• Directions for this task
Retype all the entries word for word, but omit the pictures.

• Data provided

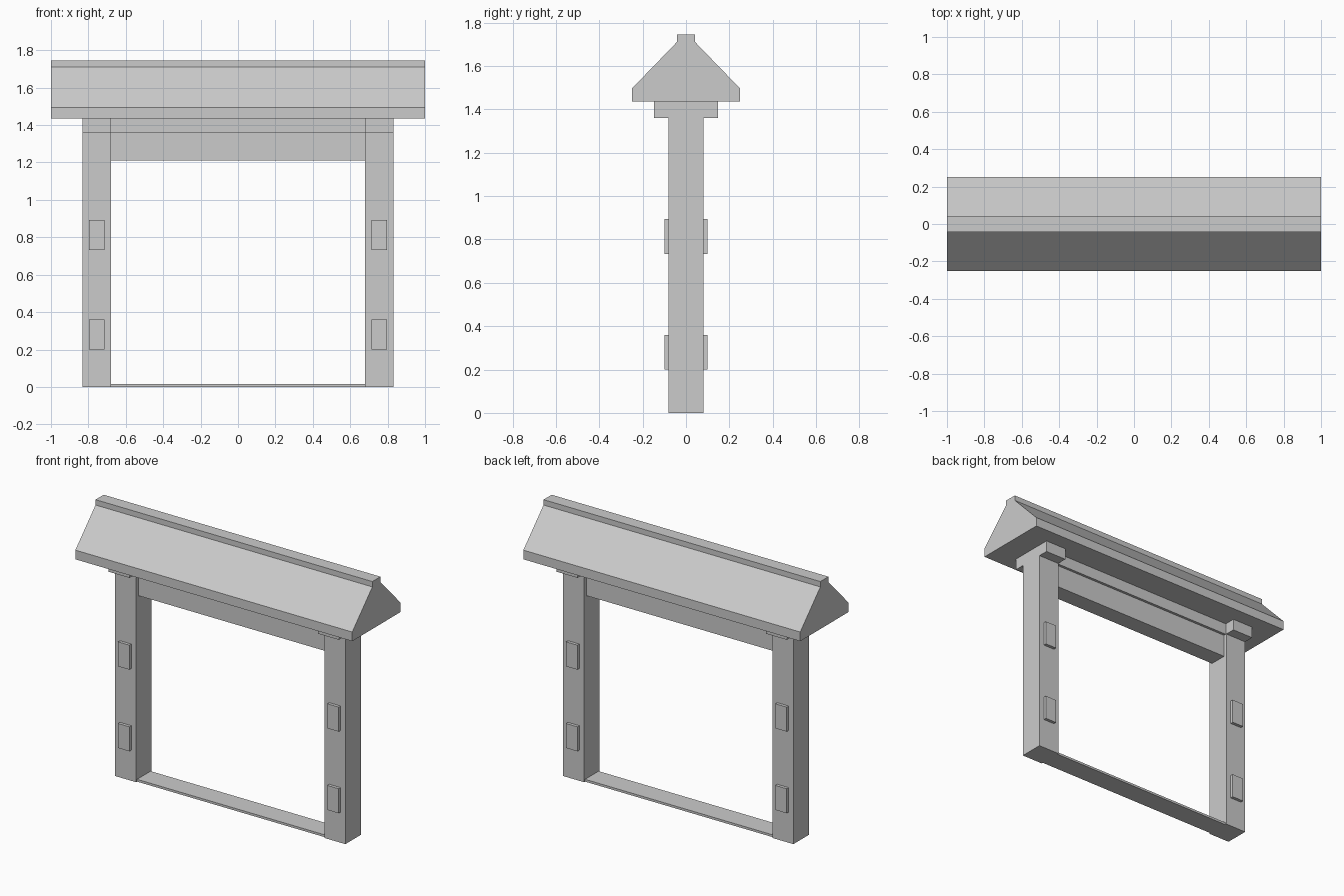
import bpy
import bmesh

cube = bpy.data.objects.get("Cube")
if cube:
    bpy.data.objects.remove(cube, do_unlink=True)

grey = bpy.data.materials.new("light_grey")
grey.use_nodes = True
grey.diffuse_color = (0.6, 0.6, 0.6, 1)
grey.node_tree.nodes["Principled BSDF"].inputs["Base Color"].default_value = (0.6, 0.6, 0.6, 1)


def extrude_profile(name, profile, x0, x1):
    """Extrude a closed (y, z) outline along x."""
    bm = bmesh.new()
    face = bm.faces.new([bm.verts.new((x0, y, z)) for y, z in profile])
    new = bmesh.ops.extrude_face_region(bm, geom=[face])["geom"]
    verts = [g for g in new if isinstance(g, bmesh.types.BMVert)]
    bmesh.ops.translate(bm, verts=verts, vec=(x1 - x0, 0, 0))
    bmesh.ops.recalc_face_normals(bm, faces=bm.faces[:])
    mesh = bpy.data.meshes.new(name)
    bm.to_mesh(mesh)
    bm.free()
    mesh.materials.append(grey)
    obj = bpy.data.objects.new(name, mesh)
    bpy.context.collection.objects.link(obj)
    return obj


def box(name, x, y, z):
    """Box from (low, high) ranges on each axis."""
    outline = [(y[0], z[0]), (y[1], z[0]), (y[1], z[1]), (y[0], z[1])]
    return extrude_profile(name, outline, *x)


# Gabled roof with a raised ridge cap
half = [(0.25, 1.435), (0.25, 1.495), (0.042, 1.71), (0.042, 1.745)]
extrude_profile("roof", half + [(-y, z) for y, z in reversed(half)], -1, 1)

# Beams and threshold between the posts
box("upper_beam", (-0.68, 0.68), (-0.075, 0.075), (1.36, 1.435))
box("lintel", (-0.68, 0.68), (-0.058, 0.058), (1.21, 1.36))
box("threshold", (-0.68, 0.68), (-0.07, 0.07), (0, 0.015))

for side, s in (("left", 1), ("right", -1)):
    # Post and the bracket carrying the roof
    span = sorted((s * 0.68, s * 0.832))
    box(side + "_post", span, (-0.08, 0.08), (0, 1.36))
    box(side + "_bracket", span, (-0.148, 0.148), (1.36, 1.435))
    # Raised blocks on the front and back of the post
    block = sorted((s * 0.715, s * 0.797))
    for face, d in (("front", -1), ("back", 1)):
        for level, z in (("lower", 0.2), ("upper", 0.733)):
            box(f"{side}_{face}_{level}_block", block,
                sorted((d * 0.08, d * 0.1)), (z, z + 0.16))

• Answer box
import bpy
import bmesh

cube = bpy.data.objects.get("Cube")
if cube:
    bpy.data.objects.remove(cube, do_unlink=True)

grey = bpy.data.materials.new("light_grey")
grey.use_nodes = True
grey.diffuse_color = (0.6, 0.6, 0.6, 1)
grey.node_tree.nodes["Principled BSDF"].inputs["Base Color"].default_value = (0.6, 0.6, 0.6, 1)


def extrude_profile(name, profile, x0, x1):
    """Extrude a closed (y, z) outline along x."""
    bm = bmesh.new()
    face = bm.faces.new([bm.verts.new((x0, y, z)) for y, z in profile])
    new = bmesh.ops.extrude_face_region(bm, geom=[face])["geom"]
    verts = [g for g in new if isinstance(g, bmesh.types.BMVert)]
    bmesh.ops.translate(bm, verts=verts, vec=(x1 - x0, 0, 0))
    bmesh.ops.recalc_face_normals(bm, faces=bm.faces[:])
    mesh = bpy.data.meshes.new(name)
    bm.to_mesh(mesh)
    bm.free()
    mesh.materials.append(grey)
    obj = bpy.data.objects.new(name, mesh)
    bpy.context.collection.objects.link(obj)
    return obj


def box(name, x, y, z):
    """Box from (low, high) ranges on each axis."""
    outline = [(y[0], z[0]), (y[1], z[0]), (y[1], z[1]), (y[0], z[1])]
    return extrude_profile(name, outline, *x)


# Gabled roof with a raised ridge cap
half = [(0.25, 1.435), (0.25, 1.495), (0.042, 1.71), (0.042, 1.745)]
extrude_profile("roof", half + [(-y, z) for y, z in reversed(half)], -1, 1)

# Beams and threshold between the posts
box("upper_beam", (-0.68, 0.68), (-0.075, 0.075), (1.36, 1.435))
box("lintel", (-0.68, 0.68), (-0.058, 0.058), (1.21, 1.36))
box("threshold", (-0.68, 0.68), (-0.07, 0.07), (0, 0.015))

for side, s in (("left", 1), ("right", -1)):
    # Post and the bracket carrying the roof
    span = sorted((s * 0.68, s * 0.832))
    box(side + "_post", span, (-0.08, 0.08), (0, 1.36))
    box(side + "_bracket", span, (-0.148, 0.148), (1.36, 1.435))
    # Raised blocks on the front and back of the post
    block = sorted((s * 0.715, s * 0.797))
    for face, d in (("front", -1), ("back", 1)):
        for level, z in (("lower", 0.2), ("upper", 0.733)):
            box(f"{side}_{face}_{level}_block", block,
                sorted((d * 0.08, d * 0.1)), (z, z + 0.16))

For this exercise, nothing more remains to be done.